[Start of section]

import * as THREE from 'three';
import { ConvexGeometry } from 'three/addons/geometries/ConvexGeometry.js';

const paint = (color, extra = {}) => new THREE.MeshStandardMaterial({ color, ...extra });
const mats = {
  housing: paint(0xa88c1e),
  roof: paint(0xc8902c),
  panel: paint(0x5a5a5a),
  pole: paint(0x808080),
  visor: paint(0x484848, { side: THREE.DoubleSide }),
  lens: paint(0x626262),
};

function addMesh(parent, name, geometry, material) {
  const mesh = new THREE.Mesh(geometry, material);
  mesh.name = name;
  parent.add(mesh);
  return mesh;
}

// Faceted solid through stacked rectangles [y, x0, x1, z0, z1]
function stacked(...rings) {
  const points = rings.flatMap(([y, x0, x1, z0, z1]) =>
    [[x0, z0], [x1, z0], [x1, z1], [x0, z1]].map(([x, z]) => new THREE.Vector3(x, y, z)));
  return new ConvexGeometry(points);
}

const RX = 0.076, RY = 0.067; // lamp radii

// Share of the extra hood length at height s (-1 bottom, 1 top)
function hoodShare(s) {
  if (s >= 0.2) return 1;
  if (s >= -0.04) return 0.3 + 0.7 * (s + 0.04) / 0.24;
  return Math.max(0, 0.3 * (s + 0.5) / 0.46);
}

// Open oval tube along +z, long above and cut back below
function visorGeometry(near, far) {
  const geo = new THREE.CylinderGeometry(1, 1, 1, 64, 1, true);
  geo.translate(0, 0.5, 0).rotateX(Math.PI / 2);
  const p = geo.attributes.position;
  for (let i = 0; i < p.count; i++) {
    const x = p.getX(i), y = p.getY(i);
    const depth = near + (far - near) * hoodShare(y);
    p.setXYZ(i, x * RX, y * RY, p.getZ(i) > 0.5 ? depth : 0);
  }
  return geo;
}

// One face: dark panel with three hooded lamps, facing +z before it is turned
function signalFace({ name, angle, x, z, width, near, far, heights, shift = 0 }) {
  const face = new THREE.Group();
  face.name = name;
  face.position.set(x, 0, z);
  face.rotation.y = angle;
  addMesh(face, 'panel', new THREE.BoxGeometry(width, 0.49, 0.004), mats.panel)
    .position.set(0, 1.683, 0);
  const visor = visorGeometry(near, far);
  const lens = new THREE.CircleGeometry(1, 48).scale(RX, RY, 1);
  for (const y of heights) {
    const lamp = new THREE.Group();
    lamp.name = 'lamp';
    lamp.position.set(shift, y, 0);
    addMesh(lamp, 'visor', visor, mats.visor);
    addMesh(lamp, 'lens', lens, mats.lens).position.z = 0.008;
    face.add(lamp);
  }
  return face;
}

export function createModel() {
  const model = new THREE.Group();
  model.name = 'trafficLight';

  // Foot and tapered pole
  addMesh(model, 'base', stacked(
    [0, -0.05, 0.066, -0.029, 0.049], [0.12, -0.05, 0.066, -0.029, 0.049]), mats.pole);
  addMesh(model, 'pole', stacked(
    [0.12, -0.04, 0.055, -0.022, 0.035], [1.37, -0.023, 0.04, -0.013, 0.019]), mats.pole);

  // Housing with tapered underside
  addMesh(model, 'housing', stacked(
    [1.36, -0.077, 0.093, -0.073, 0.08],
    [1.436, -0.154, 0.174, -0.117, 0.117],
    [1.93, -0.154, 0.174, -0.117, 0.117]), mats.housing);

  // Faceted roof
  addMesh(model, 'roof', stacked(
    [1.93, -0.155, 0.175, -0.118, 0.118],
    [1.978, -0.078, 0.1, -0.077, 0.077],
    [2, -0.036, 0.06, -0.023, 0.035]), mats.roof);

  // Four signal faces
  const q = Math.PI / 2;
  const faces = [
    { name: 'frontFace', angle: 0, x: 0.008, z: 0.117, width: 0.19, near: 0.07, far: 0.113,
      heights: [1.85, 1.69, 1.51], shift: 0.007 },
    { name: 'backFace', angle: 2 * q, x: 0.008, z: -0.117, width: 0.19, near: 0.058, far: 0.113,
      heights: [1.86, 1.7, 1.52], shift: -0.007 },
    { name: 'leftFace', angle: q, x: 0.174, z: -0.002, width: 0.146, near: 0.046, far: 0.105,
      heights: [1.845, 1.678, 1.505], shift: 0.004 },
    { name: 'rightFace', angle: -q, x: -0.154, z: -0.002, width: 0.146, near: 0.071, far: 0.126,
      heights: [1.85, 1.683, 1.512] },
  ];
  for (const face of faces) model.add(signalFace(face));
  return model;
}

[End of section]

Work task: Retype the listing above exactly as it appears.

Solution for this problem:
import * as THREE from 'three';
import { ConvexGeometry } from 'three/addons/geometries/ConvexGeometry.js';

const paint = (color, extra = {}) => new THREE.MeshStandardMaterial({ color, ...extra });
const mats = {
  housing: paint(0xa88c1e),
  roof: paint(0xc8902c),
  panel: paint(0x5a5a5a),
  pole: paint(0x808080),
  visor: paint(0x484848, { side: THREE.DoubleSide }),
  lens: paint(0x626262),
};

function addMesh(parent, name, geometry, material) {
  const mesh = new THREE.Mesh(geometry, material);
  mesh.name = name;
  parent.add(mesh);
  return mesh;
}

// Faceted solid through stacked rectangles [y, x0, x1, z0, z1]
function stacked(...rings) {
  const points = rings.flatMap(([y, x0, x1, z0, z1]) =>
    [[x0, z0], [x1, z0], [x1, z1], [x0, z1]].map(([x, z]) => new THREE.Vector3(x, y, z)));
  return new ConvexGeometry(points);
}

const RX = 0.076, RY = 0.067; // lamp radii

// Share of the extra hood length at height s (-1 bottom, 1 top)
function hoodShare(s) {
  if (s >= 0.2) return 1;
  if (s >= -0.04) return 0.3 + 0.7 * (s + 0.04) / 0.24;
  return Math.max(0, 0.3 * (s + 0.5) / 0.46);
}

// Open oval tube along +z, long above and cut back below
function visorGeometry(near, far) {
  const geo = new THREE.CylinderGeometry(1, 1, 1, 64, 1, true);
  geo.translate(0, 0.5, 0).rotateX(Math.PI / 2);
  const p = geo.attributes.position;
  for (let i = 0; i < p.count; i++) {
    const x = p.getX(i), y = p.getY(i);
    const depth = near + (far - near) * hoodShare(y);
    p.setXYZ(i, x * RX, y * RY, p.getZ(i) > 0.5 ? depth : 0);
  }
  return geo;
}

// One face: dark panel with three hooded lamps, facing +z before it is turned
function signalFace({ name, angle, x, z, width, near, far, heights, shift = 0 }) {
  const face = new THREE.Group();
  face.name = name;
  face.position.set(x, 0, z);
  face.rotation.y = angle;
  addMesh(face, 'panel', new THREE.BoxGeometry(width, 0.49, 0.004), mats.panel)
    .position.set(0, 1.683, 0);
  const visor = visorGeometry(near, far);
  const lens = new THREE.CircleGeometry(1, 48).scale(RX, RY, 1);
  for (const y of heights) {
    const lamp = new THREE.Group();
    lamp.name = 'lamp';
    lamp.position.set(shift, y, 0);
    addMesh(lamp, 'visor', visor, mats.visor);
    addMesh(lamp, 'lens', lens, mats.lens).position.z = 0.008;
    face.add(lamp);
  }
  return face;
}

export function createModel() {
  const model = new THREE.Group();
  model.name = 'trafficLight';

  // Foot and tapered pole
  addMesh(model, 'base', stacked(
    [0, -0.05, 0.066, -0.029, 0.049], [0.12, -0.05, 0.066, -0.029, 0.049]), mats.pole);
  addMesh(model, 'pole', stacked(
    [0.12, -0.04, 0.055, -0.022, 0.035], [1.37, -0.023, 0.04, -0.013, 0.019]), mats.pole);

  // Housing with tapered underside
  addMesh(model, 'housing', stacked(
    [1.36, -0.077, 0.093, -0.073, 0.08],
    [1.436, -0.154, 0.174, -0.117, 0.117],
    [1.93, -0.154, 0.174, -0.117, 0.117]), mats.housing);

  // Faceted roof
  addMesh(model, 'roof', stacked(
    [1.93, -0.155, 0.175, -0.118, 0.118],
    [1.978, -0.078, 0.1, -0.077, 0.077],
    [2, -0.036, 0.06, -0.023, 0.035]), mats.roof);

  // Four signal faces
  const q = Math.PI / 2;
  const faces = [
    { name: 'frontFace', angle: 0, x: 0.008, z: 0.117, width: 0.19, near: 0.07, far: 0.113,
      heights: [1.85, 1.69, 1.51], shift: 0.007 },
    { name: 'backFace', angle: 2 * q, x: 0.008, z: -0.117, width: 0.19, near: 0.058, far: 0.113,
      heights: [1.86, 1.7, 1.52], shift: -0.007 },
    { name: 'leftFace', angle: q, x: 0.174, z: -0.002, width: 0.146, near: 0.046, far: 0.105,
      heights: [1.845, 1.678, 1.505], shift: 0.004 },
    { name: 'rightFace', angle: -q, x: -0.154, z: -0.002, width: 0.146, near: 0.071, far: 0.126,
      heights: [1.85, 1.683, 1.512] },
  ];
  for (const face of faces) model.add(signalFace(face));
  return model;
}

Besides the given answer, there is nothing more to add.